Copy out each line below in which the string "drain" appears.
Segment Start: Dataset content
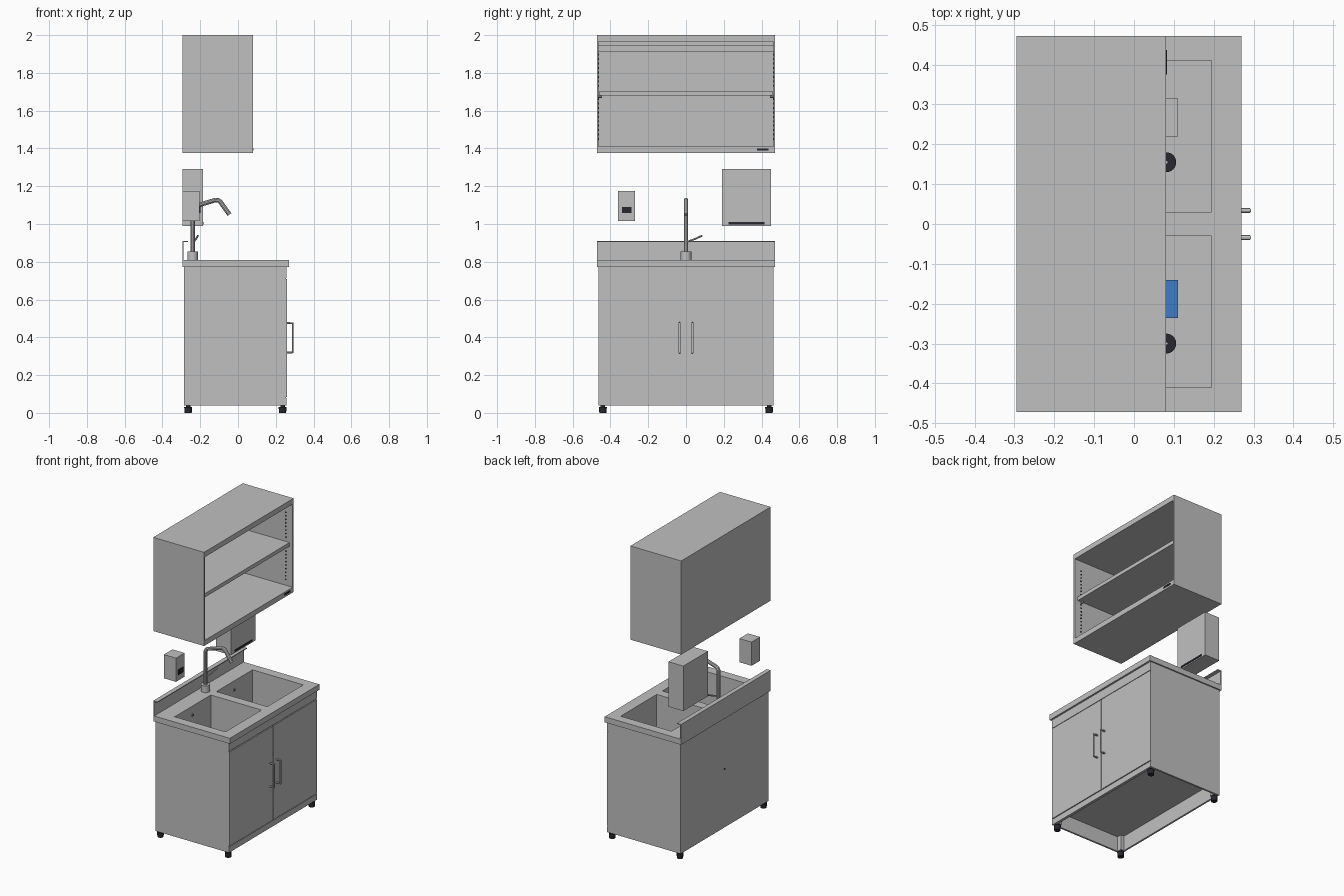
import bpy, bmesh, math
from mathutils import Vector

cube = bpy.data.objects.get("Cube")
if cube:
    bpy.data.objects.remove(cube, do_unlink=True)


def material(name, rgb):
    m = bpy.data.materials.new(name)
    m.use_nodes = True
    m.diffuse_color = (*rgb, 1)
    m.node_tree.nodes["Principled BSDF"].inputs["Base Color"].default_value = (*rgb, 1)
    return m


GREY = material("light grey", (0.53, 0.53, 0.53))
BLACK = material("black", (0.02, 0.02, 0.028))
BLUE = material("blue", (0.05, 0.2, 0.56))


def finish(name, bm, mat):
    mesh = bpy.data.meshes.new(name)
    bm.to_mesh(mesh)
    bm.free()
    mesh.materials.append(mat)
    ob = bpy.data.objects.new(name, mesh)
    bpy.context.collection.objects.link(ob)
    return ob


def box(name, x, y, z, mat=GREY, open_top=False):
    """Box from (min, max) pairs."""
    bm = bmesh.new()
    bmesh.ops.create_cube(bm, size=1)
    for v in bm.verts:
        v.co = [lo + (c + 0.5) * (hi - lo) for c, (lo, hi) in zip(v.co, (x, y, z))]
    if open_top:
        top = [f for f in bm.faces if f.normal.z > 0.9]
        bmesh.ops.delete(bm, geom=top, context='FACES')
    return finish(name, bm, mat)


def smooth(ob):
    bpy.ops.object.select_all(action='DESELECT')
    ob.select_set(True)
    bpy.context.view_layer.objects.active = ob
    bpy.ops.object.shade_smooth_by_angle()


def rod(name, a, b, r, mat=GREY, sides=20, r2=None):
    """Cylinder or cone between two points."""
    a, b = Vector(a), Vector(b)
    bm = bmesh.new()
    bmesh.ops.create_cone(bm, cap_ends=True, segments=sides, radius1=r,
                          radius2=r if r2 is None else r2, depth=(b - a).length)
    turn = (b - a).to_track_quat('Z', 'Y').to_matrix()
    for v in bm.verts:
        v.co = turn @ v.co + (a + b) / 2
    ob = finish(name, bm, mat)
    smooth(ob)
    return ob


def tube(name, points, r):
    """Round pipe along a path."""
    cu = bpy.data.curves.new(name, 'CURVE')
    cu.dimensions = '3D'
    cu.bevel_depth = r
    cu.bevel_resolution = 3
    cu.use_fill_caps = True
    sp = cu.splines.new('POLY')
    sp.points.add(len(points) - 1)
    for p, co in zip(sp.points, points):
        p.co = (*co, 1)
    cu.materials.append(GREY)
    ob = bpy.data.objects.new(name, cu)
    bpy.context.collection.objects.link(ob)
    bpy.ops.object.select_all(action='DESELECT')
    ob.select_set(True)
    bpy.context.view_layer.objects.active = ob
    bpy.ops.object.convert(target='MESH')
    smooth(bpy.context.object)


# Wall cupboard, open at the front
W = 0.472
BACK = -0.295
box("cupboard_back", (BACK, -0.285), (-W, W), (1.375, 2))
box("cupboard_top", (BACK, 0.08), (-W, W), (1.965, 2))
box("cupboard_bottom", (BACK, 0.08), (-W, W), (1.375, 1.41))
box("cupboard_rail", (-0.286, -0.27), (-0.462, 0.462), (1.91, 1.945))
box("cupboard_shelf", (-0.285, 0.06), (-0.458, 0.458), (1.68, 1.705))
box("cupboard_label", (0.079, 0.083), (0.375, 0.437), (1.388, 1.4), BLACK)
for s, side in ((-1, "right"), (1, "left")):
    box(f"cupboard_side_{side}", (BACK, 0.08), sorted((s * 0.462, s * W)), (1.375, 2))
    for x in (-0.23, 0.03):
        rod(f"shelf_pin_{side}", (x, s * 0.462, 1.674), (x, s * 0.445, 1.674), 0.006, sides=10)
    # Row of shelf holes
    for i in range(20):
        z = 1.45 + i * 0.0235
        if not 1.67 < z < 1.71:
            rod(f"shelf_hole_{side}", (0.03, s * 0.4625, z), (0.03, s * 0.46, z),
                0.005, BLACK, 8)

# Towel and soap dispensers
box("towel_dispenser", (BACK, -0.185), (0.19, 0.45), (0.99, 1.29))
box("towel_slot", (-0.186, -0.182), (0.225, 0.415), (0.998, 1.01), BLACK)
box("soap_dispenser", (BACK, -0.205), (-0.36, -0.27), (1.017, 1.175))
box("soap_button", (-0.206, -0.199), (-0.34, -0.288), (1.057, 1.09), BLACK)

# Worktop with two openings
xs = (BACK, -0.18, 0.195, 0.27)
ys = (-W, -0.41, -0.03, 0.03, 0.41, W)
bm = bmesh.new()
grid = [[bm.verts.new((x, y, 0.81)) for y in ys] for x in xs]
for i in range(3):
    for j in range(5):
        if not (i == 1 and j in (1, 3)):
            bm.faces.new((grid[i][j], grid[i + 1][j], grid[i + 1][j + 1], grid[i][j + 1]))
worktop = finish("worktop", bm, GREY)
solid = worktop.modifiers.new("thickness", 'SOLIDIFY')
solid.thickness = 0.037
solid.offset = -1

# Splashback with folded lip
box("splashback", (BACK, -0.288), (-W, W), (0.81, 0.91))
box("splashback_lip", (BACK, -0.265), (-W, W), (0.904, 0.91))

# Basins, each with overflow, drain and a tray on the floor
FLOOR = 0.56
for side, y0, tray in (("right", -0.41, BLUE), ("left", 0.03, GREY)):
    basin = box(f"basin_{side}", (-0.18, 0.195), (y0, y0 + 0.38), (FLOOR, 0.809), open_top=True)
    shell = basin.modifiers.new("thickness", 'SOLIDIFY')
    shell.thickness = 0.005
    shell.offset = 1
    mid = y0 + 0.19
    rod(f"overflow_{side}", (-0.181, mid, 0.75), (-0.177, mid, 0.75), 0.012, sides=16)
    rod(f"overflow_hole_{side}", (-0.178, mid, 0.75), (-0.176, mid, 0.75), 0.007, BLACK, 12)
    drain = y0 + (0.11 if side == "right" else 0.125)
    rod(f"drain_{side}", (0.081, drain, FLOOR), (0.081, drain, FLOOR + 0.006), 0.025, BLACK, 24)
    rod(f"drain_pin_{side}", (0.081, drain, FLOOR), (0.081, drain, FLOOR + 0.012), 0.004)
    box(f"tray_{side}", (0.015, 0.11), (drain + 0.064, drain + 0.16), (FLOOR, FLOOR + 0.03), tray)

# Tap
rod("tap_base", (-0.24, 0, 0.81), (-0.24, 0, 0.855), 0.028)
tube("tap_spout", [(-0.24, 0, 0.85), (-0.24, 0, 1.075), (-0.232, 0, 1.09), (-0.215, 0, 1.098),
                   (-0.12, 0, 1.127), (-0.105, 0, 1.126), (-0.094, 0, 1.118),
                   (-0.045, 0, 1.05)], 0.012)
tube("tap_lever", [(-0.235, 0.005, 0.905), (-0.222, 0.05, 0.922), (-0.212, 0.085, 0.938)], 0.005)

# Base cabinet, with a raised floor
H = 0.463
LOW, HIGH = 0.04, 0.774
box("cabinet_back", (-0.285, -0.273), (-H, H), (LOW, HIGH))
box("cabinet_front", (0.24, 0.253), (-H, H), (LOW, HIGH))
box("cabinet_floor", (-0.275, 0.245), (-0.455, 0.455), (0.14, 0.152))
box("front_top_rail", (0.25, 0.258), (-H, H), (0.715, HIGH))
box("front_bottom_rail", (0.25, 0.258), (-H, H), (LOW, 0.078))
rod("back_outlet", (-0.28, 0, 0.43), (-0.287, 0, 0.43), 0.006, BLACK, 12)
for s, side in ((-1, "right"), (1, "left")):
    box(f"cabinet_side_{side}", (-0.285, 0.253), sorted((s * 0.451, s * H)), (LOW, HIGH))
    box(f"door_{side}", (0.252, 0.26), sorted((s * 0.002, s * H)), (0.083, 0.71))
    # Bar handle
    y = s * 0.034
    tube(f"handle_{side}", [(0.258, y, 0.32), (0.29, y, 0.32), (0.29, y, 0.475),
                            (0.258, y, 0.475)], 0.006)
    # Corner posts and feet
    for x in (-0.264, 0.236):
        f = s * 0.44
        box(f"corner_post_{side}", (x - 0.02, x + 0.015), (f - 0.02, f + 0.02), (LOW, 0.145))
        rod(f"foot_{side}", (x, f, 0), (x, f, 0.032), 0.019, BLACK, r2=0.021)
        rod(f"foot_stem_{side}", (x, f, 0.03), (x, f, 0.045), 0.012, BLACK)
Segment End: Dataset content
» Result of the task:
# Basins, each with overflow, drain and a tray on the floor
    drain = y0 + (0.11 if side == "right" else 0.125)
    rod(f"drain_{side}", (0.081, drain, FLOOR), (0.081, drain, FLOOR + 0.006), 0.025, BLACK, 24)
    rod(f"drain_pin_{side}", (0.081, drain, FLOOR), (0.081, drain, FLOOR + 0.012), 0.004)
    box(f"tray_{side}", (0.015, 0.11), (drain + 0.064, drain + 0.16), (FLOOR, FLOOR + 0.03), tray)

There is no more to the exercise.